═══ Extracted material ═══

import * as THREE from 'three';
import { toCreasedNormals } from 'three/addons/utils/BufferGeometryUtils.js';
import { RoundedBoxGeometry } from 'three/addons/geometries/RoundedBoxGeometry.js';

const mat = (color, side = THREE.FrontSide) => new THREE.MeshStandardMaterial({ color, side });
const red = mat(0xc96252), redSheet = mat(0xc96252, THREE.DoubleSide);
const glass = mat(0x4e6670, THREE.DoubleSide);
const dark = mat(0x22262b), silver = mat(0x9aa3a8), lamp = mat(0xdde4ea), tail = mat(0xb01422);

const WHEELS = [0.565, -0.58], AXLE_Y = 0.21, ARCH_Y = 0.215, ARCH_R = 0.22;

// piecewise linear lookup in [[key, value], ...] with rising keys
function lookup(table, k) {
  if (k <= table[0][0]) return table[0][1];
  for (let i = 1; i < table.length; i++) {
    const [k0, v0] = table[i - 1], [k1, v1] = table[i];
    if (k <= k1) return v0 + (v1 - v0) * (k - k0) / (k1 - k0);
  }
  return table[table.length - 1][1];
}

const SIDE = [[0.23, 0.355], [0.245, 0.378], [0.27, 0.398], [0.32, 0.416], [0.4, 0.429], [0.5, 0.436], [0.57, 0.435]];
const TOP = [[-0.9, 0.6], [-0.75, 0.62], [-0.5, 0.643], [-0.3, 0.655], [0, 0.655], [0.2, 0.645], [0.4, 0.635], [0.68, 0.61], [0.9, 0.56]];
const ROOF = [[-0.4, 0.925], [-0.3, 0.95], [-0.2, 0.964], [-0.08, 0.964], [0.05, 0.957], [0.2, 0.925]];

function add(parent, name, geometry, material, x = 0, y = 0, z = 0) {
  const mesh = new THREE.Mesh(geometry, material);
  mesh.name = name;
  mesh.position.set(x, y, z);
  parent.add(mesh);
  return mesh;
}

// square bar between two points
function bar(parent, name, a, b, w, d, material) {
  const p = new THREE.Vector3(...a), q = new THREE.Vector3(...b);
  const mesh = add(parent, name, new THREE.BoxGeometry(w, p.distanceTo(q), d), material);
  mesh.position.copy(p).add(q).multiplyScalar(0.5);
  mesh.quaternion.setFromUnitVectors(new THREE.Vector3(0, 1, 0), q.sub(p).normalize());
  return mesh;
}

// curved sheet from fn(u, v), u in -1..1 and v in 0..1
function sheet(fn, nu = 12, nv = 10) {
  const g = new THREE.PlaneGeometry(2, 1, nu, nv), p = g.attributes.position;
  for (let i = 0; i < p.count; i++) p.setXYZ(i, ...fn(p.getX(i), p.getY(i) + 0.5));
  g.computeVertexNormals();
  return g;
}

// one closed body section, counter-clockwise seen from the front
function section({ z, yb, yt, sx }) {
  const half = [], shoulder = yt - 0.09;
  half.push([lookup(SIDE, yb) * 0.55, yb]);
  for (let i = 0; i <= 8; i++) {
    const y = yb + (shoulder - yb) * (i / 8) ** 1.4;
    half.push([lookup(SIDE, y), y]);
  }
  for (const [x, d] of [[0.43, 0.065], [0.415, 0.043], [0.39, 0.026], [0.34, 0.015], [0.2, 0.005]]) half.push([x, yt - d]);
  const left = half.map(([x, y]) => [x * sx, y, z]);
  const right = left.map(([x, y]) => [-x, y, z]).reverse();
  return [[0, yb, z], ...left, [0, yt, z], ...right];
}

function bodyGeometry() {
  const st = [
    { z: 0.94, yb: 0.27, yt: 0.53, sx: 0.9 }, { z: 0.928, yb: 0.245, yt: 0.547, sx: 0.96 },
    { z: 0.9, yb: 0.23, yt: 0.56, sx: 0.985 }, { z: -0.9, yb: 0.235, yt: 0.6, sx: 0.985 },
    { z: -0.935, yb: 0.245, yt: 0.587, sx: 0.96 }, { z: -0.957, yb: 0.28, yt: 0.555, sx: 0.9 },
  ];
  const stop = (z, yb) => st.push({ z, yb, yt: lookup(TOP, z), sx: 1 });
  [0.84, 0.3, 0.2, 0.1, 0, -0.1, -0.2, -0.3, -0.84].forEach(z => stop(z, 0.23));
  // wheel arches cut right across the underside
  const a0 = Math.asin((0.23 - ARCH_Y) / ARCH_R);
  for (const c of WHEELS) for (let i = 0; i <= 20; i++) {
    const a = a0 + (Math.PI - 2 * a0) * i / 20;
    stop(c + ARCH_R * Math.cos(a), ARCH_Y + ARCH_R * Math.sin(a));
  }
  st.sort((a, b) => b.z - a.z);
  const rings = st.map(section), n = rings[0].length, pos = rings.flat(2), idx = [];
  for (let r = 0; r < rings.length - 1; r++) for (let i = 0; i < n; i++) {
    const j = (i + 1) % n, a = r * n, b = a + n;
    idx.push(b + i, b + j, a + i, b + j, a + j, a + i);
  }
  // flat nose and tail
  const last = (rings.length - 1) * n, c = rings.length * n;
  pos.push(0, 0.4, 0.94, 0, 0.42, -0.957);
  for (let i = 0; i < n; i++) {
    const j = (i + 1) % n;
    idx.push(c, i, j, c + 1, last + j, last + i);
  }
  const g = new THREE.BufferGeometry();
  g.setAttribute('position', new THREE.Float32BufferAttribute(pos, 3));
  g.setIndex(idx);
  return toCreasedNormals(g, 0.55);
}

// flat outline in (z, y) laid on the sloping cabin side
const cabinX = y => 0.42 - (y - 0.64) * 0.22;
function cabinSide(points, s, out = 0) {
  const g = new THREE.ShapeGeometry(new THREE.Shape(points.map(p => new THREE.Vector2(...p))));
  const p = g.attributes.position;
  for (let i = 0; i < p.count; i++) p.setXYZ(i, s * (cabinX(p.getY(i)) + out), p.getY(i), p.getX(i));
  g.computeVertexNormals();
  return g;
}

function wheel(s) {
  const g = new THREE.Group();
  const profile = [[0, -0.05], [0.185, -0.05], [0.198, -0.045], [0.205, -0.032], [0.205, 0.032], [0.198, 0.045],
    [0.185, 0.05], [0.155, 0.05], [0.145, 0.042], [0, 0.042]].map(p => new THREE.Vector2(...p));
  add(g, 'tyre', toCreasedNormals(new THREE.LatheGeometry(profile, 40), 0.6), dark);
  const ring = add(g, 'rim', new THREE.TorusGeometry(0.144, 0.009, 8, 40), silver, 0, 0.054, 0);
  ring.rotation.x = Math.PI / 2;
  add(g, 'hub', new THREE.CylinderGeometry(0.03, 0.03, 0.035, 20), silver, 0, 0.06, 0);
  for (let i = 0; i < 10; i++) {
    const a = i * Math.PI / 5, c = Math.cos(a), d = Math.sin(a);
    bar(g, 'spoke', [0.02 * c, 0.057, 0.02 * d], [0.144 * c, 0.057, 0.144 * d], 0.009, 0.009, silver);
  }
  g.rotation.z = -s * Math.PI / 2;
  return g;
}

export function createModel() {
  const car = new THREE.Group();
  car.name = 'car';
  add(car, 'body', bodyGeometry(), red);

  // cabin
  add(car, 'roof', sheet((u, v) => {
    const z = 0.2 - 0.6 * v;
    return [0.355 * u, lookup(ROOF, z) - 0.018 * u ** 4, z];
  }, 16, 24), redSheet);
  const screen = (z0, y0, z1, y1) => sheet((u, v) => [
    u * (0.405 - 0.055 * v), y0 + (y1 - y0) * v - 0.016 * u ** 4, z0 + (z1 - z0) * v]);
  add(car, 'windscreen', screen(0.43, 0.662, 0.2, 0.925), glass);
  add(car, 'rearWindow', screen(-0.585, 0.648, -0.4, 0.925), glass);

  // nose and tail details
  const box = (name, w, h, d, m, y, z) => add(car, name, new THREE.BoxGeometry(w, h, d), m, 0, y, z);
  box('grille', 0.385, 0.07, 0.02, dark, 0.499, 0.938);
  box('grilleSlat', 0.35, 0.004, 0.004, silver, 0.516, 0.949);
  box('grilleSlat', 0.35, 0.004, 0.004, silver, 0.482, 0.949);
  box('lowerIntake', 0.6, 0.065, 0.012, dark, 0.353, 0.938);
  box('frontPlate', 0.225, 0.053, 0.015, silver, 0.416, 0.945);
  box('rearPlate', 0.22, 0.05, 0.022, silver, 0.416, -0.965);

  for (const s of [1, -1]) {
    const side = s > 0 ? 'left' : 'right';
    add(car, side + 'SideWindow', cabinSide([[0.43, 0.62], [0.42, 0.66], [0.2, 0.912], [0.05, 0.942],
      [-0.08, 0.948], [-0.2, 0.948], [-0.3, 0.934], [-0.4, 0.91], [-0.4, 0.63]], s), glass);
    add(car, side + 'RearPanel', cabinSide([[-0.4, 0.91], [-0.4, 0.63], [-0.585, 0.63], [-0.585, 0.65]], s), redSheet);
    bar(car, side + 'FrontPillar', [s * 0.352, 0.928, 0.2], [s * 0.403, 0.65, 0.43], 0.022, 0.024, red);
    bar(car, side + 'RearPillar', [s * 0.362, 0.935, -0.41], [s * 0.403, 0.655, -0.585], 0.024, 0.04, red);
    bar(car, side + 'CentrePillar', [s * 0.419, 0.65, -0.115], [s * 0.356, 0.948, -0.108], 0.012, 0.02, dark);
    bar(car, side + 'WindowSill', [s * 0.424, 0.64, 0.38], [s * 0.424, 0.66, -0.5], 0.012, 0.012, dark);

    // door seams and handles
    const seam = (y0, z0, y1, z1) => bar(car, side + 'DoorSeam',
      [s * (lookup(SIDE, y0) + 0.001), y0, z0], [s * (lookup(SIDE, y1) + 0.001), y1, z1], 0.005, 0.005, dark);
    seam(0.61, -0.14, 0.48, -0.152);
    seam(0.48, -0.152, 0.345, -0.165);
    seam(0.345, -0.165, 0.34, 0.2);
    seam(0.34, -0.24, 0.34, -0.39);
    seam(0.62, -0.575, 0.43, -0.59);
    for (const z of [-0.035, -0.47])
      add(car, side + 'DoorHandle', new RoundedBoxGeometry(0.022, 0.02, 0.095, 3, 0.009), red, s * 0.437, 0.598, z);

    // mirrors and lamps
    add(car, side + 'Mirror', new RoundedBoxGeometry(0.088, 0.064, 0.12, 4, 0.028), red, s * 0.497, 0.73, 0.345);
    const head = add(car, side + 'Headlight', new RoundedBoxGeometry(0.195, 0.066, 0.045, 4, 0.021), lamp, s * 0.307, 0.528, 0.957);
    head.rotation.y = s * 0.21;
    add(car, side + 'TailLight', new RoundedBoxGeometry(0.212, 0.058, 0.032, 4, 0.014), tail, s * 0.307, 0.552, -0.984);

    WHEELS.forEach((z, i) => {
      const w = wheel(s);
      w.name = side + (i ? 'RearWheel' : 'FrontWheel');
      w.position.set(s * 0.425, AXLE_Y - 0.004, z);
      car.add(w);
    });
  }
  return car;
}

═══

- [Task item]
From the material above, copy exactly the lines between the line holding "function cabinSide(points, s, out" and the line holding "ring.rotation.x = Math.PI / 2;", inclusive, and only those.

- [Result of the task]
function cabinSide(points, s, out = 0) {
  const g = new THREE.ShapeGeometry(new THREE.Shape(points.map(p => new THREE.Vector2(...p))));
  const p = g.attributes.position;
  for (let i = 0; i < p.count; i++) p.setXYZ(i, s * (cabinX(p.getY(i)) + out), p.getY(i), p.getX(i));
  g.computeVertexNormals();
  return g;
}

function wheel(s) {
  const g = new THREE.Group();
  const profile = [[0, -0.05], [0.185, -0.05], [0.198, -0.045], [0.205, -0.032], [0.205, 0.032], [0.198, 0.045],
    [0.185, 0.05], [0.155, 0.05], [0.145, 0.042], [0, 0.042]].map(p => new THREE.Vector2(...p));
  add(g, 'tyre', toCreasedNormals(new THREE.LatheGeometry(profile, 40), 0.6), dark);
  const ring = add(g, 'rim', new THREE.TorusGeometry(0.144, 0.009, 8, 40), silver, 0, 0.054, 0);
  ring.rotation.x = Math.PI / 2;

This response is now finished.